*** Opening Information supplied ***

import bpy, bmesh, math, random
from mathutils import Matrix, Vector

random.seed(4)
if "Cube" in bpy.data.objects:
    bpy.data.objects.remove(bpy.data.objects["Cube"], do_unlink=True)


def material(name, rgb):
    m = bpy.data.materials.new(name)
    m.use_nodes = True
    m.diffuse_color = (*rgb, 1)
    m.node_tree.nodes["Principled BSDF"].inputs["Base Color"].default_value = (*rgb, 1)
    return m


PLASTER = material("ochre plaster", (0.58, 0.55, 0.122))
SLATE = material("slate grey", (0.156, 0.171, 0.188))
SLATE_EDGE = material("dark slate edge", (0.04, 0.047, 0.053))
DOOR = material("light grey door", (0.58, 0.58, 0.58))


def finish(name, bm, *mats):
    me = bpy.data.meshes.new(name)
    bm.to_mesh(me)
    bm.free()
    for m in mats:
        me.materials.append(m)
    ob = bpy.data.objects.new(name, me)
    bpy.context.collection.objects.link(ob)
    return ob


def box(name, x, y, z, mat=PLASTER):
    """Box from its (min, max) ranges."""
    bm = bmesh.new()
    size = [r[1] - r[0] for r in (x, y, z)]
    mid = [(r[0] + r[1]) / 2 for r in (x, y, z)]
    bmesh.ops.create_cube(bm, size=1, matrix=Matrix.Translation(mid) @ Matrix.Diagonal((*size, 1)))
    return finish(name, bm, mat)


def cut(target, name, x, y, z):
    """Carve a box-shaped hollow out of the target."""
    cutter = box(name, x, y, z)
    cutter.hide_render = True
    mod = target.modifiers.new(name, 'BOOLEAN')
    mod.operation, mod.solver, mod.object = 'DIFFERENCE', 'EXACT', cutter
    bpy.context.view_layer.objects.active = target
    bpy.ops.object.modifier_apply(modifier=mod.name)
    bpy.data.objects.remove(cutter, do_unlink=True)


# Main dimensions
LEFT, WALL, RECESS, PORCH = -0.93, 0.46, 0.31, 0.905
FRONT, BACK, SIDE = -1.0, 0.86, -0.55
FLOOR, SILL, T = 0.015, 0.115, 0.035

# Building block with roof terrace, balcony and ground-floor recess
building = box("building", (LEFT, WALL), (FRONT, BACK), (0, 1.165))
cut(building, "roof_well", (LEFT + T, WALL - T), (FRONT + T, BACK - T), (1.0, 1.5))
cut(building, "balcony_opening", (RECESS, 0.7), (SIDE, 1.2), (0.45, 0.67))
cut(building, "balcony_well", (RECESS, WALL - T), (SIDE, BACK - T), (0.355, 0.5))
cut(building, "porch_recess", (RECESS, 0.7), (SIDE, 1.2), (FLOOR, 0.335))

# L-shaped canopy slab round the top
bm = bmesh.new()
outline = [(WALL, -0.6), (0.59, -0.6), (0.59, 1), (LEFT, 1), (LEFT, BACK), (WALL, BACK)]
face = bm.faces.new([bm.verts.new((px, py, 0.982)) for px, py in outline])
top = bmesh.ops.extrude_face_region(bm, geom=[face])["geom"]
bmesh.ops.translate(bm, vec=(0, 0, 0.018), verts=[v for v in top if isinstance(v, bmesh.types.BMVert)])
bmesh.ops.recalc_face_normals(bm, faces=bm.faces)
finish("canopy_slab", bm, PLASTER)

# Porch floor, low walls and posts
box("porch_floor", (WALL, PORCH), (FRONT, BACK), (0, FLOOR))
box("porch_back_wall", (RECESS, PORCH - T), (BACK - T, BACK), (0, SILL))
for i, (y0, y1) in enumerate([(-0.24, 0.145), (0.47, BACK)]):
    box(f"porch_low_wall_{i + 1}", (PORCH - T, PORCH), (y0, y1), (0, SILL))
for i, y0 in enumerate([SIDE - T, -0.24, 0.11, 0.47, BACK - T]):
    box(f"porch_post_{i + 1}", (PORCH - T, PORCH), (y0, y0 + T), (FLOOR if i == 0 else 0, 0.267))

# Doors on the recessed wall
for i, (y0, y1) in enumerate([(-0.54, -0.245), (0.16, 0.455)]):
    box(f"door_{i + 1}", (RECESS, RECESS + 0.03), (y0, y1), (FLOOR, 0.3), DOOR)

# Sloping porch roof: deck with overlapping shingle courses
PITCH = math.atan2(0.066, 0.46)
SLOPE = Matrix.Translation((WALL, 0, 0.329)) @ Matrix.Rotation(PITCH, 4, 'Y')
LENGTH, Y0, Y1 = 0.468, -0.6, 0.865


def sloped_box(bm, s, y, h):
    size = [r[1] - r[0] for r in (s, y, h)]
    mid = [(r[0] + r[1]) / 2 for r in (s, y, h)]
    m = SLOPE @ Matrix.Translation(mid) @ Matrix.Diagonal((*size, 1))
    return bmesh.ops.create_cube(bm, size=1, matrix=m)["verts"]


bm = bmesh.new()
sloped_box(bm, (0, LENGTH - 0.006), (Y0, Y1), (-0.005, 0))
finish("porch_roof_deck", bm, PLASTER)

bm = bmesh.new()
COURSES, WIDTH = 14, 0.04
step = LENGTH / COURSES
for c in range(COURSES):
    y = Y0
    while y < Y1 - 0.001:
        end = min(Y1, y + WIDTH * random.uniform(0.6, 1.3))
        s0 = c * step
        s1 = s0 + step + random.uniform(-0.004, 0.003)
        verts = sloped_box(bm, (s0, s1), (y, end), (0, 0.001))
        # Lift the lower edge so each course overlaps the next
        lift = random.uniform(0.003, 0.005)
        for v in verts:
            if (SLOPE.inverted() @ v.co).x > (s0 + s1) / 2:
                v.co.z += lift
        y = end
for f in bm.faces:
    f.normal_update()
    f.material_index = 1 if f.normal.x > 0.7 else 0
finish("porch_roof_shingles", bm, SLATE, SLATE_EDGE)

*** Closing Information supplied ***

What is being asked
From the line that contains "lift = random.uniform(0.003, 0.005)" to the last line of the data, write out each line exactly and add nothing.

Solution to this exercise
        lift = random.uniform(0.003, 0.005)
        for v in verts:
            if (SLOPE.inverted() @ v.co).x > (s0 + s1) / 2:
                v.co.z += lift
        y = end
for f in bm.faces:
    f.normal_update()
    f.material_index = 1 if f.normal.x > 0.7 else 0
finish("porch_roof_shingles", bm, SLATE, SLATE_EDGE)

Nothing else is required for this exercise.